The first months of 2003 were very grim for press freedom in the region. The Cuban government took advantage of the imminence of the US invasion of Iraq to launch an unprecedented crackdown, arresting 78 dissidents, including 26 independent journalists, in less than a week. They were immediately convicted in sham trials and sent to prison for up to 27 years each. In just a few days, Cuba became the world’s biggest prison for journalists, overtaking Eritrea, Burma and China.
In Colombia, violence by the country’s warring armed groups against journalists continued. In the northeastern province of Arauca alone, one was killed, seven kidnapped and 16 forced to leave the region after being threatened. The 18 March killing of journalist Luis Eduardo Alfonso highlighted the inadequacy of the government scheme to protect journalists. Three more journalists were killed in April.
En Haiti, impunity continued for the killers of journalists. The report of the investigation by Judge Bernard Saint-Vil into the April 2000 murder of Jean Dominique, head of Radio Haiti Inter, was published on 21 March but did not say who ordered the killing. A month earlier, the station closed down after new threats to its staff. Since the beginning of the year, a dozen journalists critical of President Jean-Bertrand Aristide went into exile abroad, fearing for their safety.

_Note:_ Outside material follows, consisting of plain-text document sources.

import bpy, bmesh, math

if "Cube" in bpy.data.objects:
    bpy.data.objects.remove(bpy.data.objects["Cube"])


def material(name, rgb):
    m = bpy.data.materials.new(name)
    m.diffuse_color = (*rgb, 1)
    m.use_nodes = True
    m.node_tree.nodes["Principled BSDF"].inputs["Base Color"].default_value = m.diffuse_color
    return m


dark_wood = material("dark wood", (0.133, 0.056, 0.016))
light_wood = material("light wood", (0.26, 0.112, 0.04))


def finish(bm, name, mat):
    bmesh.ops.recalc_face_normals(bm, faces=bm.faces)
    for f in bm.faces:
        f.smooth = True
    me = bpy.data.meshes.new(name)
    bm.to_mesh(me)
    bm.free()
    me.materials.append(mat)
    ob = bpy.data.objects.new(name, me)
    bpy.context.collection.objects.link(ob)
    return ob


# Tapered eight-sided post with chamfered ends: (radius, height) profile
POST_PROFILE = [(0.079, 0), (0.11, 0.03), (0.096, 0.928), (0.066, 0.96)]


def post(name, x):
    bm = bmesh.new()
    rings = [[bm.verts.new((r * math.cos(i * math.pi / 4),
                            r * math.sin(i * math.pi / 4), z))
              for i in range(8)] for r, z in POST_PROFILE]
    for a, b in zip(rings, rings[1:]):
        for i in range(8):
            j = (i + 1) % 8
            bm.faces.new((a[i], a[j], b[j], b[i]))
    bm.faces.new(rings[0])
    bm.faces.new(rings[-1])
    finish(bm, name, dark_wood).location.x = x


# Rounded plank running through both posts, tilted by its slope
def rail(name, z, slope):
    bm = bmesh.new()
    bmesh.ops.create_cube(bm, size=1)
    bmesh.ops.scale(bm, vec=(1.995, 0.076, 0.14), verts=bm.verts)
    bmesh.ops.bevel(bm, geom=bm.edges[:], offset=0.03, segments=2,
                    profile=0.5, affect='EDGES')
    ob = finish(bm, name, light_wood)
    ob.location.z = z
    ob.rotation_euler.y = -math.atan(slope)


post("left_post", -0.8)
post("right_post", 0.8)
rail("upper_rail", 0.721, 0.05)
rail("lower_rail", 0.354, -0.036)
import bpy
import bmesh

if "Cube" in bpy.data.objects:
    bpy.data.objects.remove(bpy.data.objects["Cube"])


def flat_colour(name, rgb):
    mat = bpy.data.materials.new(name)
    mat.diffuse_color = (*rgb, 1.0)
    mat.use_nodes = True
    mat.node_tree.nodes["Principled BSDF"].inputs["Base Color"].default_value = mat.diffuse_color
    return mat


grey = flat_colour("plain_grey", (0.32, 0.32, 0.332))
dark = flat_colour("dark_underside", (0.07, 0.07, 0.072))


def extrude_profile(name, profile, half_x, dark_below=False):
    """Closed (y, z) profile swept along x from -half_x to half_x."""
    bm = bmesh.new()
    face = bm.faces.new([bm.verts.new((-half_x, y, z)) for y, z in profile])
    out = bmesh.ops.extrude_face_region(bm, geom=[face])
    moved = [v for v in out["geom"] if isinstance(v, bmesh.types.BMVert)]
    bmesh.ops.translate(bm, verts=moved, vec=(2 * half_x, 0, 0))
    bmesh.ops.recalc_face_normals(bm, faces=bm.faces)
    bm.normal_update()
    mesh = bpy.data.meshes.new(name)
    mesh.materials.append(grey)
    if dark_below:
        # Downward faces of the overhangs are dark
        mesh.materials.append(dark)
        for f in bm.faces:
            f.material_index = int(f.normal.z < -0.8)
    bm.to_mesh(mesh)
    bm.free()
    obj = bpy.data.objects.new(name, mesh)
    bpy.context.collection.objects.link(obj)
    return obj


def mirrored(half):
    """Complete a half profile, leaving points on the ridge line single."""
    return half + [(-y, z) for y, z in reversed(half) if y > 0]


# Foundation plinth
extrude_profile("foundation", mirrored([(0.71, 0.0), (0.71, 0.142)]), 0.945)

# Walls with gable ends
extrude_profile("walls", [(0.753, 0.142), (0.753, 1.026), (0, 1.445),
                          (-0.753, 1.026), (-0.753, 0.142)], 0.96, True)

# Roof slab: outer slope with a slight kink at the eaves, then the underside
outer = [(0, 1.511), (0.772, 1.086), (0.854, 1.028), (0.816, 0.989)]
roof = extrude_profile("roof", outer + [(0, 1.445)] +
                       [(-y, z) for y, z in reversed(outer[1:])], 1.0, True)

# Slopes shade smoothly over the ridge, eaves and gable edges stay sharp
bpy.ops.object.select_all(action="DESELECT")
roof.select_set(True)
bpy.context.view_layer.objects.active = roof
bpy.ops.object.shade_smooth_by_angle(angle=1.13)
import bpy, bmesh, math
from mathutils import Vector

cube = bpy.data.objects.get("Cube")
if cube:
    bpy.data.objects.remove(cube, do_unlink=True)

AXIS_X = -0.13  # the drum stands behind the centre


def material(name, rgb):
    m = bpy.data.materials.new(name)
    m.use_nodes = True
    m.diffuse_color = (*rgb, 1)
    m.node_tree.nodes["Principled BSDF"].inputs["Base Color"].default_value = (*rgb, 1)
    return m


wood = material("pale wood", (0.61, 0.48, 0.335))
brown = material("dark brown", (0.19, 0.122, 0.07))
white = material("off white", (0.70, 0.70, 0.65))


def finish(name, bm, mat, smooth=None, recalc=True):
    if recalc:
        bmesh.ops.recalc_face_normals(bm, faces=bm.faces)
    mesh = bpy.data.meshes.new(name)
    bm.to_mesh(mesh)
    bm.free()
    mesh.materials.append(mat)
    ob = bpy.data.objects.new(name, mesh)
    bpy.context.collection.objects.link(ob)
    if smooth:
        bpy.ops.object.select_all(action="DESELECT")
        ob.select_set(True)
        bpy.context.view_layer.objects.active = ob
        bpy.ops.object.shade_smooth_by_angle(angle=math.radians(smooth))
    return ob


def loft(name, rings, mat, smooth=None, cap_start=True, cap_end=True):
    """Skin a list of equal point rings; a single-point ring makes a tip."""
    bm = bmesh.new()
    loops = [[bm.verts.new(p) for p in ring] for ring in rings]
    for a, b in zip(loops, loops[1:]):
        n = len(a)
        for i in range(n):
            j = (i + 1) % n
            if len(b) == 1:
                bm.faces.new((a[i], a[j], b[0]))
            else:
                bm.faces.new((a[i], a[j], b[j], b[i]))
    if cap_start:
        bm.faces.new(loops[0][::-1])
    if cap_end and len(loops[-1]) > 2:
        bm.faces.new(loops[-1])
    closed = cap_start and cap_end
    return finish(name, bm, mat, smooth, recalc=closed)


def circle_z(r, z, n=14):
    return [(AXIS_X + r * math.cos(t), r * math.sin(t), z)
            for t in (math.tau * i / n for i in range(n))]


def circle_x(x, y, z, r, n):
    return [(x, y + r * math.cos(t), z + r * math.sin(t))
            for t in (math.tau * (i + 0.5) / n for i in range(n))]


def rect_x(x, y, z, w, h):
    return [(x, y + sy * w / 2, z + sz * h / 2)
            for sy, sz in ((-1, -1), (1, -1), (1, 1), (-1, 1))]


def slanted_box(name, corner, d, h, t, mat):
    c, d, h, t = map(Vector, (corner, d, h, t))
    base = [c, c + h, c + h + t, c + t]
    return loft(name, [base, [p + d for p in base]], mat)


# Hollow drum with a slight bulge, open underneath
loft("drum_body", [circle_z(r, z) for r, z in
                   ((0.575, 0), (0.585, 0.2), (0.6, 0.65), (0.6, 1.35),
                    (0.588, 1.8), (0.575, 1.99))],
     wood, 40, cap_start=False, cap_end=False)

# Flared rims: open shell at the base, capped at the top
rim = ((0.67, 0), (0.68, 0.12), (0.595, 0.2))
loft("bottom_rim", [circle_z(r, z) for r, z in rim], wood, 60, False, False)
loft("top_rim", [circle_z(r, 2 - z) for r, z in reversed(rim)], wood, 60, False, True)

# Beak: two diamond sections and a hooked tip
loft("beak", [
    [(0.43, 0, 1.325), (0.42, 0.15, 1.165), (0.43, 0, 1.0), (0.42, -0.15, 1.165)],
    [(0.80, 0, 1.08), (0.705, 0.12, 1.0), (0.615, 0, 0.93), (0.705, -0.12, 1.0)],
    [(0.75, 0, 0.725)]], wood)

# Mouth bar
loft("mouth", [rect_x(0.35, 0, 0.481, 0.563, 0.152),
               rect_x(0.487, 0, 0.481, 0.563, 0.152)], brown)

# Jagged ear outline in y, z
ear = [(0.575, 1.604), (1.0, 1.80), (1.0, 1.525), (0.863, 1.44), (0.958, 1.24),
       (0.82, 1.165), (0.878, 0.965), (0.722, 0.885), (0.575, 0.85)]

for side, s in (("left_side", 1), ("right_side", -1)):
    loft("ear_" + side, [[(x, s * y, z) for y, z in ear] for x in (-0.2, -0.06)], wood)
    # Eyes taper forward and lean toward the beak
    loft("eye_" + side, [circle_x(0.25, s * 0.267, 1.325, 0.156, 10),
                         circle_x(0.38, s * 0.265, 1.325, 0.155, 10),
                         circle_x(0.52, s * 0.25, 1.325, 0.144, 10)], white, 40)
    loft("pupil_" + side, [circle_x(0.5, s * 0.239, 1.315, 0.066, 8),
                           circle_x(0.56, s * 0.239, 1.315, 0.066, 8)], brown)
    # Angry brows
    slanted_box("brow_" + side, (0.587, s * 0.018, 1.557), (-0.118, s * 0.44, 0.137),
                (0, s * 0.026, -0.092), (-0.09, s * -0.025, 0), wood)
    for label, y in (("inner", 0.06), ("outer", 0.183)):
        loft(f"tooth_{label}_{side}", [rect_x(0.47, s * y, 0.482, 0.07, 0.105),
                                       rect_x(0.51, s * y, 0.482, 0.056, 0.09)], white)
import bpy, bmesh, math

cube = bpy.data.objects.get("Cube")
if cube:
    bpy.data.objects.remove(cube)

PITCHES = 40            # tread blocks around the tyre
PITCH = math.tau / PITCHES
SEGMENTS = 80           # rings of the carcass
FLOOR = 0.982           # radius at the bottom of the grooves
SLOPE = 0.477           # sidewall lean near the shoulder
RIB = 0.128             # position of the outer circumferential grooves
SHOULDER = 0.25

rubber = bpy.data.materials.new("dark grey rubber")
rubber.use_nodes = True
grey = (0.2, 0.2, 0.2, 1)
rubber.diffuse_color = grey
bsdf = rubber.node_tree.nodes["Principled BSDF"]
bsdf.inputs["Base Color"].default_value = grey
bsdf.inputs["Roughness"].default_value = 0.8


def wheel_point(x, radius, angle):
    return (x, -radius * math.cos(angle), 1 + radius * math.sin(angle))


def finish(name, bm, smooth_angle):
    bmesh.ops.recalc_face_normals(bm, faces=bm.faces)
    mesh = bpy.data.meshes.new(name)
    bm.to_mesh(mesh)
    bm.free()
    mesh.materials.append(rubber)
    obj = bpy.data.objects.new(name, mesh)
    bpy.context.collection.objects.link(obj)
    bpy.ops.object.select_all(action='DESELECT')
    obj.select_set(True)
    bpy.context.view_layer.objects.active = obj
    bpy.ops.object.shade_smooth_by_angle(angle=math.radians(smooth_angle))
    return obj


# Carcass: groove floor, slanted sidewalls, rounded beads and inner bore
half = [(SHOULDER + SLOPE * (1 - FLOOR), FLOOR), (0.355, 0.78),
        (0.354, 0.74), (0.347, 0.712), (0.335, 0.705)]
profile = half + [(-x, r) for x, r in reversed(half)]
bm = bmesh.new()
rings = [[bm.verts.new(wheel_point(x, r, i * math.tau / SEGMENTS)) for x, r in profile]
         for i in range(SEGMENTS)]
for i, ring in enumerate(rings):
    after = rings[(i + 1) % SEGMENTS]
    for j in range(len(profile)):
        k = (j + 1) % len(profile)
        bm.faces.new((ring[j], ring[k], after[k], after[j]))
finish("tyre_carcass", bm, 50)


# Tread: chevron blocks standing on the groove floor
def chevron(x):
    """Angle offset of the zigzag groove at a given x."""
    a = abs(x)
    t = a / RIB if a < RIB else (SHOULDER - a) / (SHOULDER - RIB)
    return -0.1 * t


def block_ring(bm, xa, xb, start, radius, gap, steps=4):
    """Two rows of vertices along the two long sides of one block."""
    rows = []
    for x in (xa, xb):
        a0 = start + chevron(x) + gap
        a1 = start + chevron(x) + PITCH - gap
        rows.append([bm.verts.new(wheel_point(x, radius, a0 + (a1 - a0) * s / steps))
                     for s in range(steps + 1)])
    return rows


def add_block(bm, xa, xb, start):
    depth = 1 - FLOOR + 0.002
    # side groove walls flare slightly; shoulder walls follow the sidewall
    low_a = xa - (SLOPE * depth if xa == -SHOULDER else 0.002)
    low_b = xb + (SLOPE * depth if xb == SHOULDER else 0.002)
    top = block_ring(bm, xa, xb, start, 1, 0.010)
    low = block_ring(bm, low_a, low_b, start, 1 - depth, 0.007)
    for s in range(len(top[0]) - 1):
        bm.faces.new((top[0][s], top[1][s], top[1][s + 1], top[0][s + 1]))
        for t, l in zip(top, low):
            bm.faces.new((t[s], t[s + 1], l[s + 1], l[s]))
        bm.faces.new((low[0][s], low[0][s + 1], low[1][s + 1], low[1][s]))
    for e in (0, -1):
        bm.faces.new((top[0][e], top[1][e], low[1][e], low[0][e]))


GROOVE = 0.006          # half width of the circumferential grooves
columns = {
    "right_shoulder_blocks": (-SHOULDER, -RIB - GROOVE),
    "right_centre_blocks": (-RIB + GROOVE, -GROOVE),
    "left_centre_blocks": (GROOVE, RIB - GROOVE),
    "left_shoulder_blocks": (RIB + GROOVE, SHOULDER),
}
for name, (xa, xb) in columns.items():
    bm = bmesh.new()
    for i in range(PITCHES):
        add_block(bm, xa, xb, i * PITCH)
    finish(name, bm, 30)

In Venezuela, President Hugo Chávez used the failure of the opposition’s anti-government strike at the end of last year, which various media joined, to launch a broad offensive against the press. Several privately-owned TV stations were threatened with closure, exchange control reimposed, endangering the import of newsprint, and a restrictive press law passed. This intimidation was accompanied by a growing media campaign against Chávez that included abuses of professional journalistic ethics.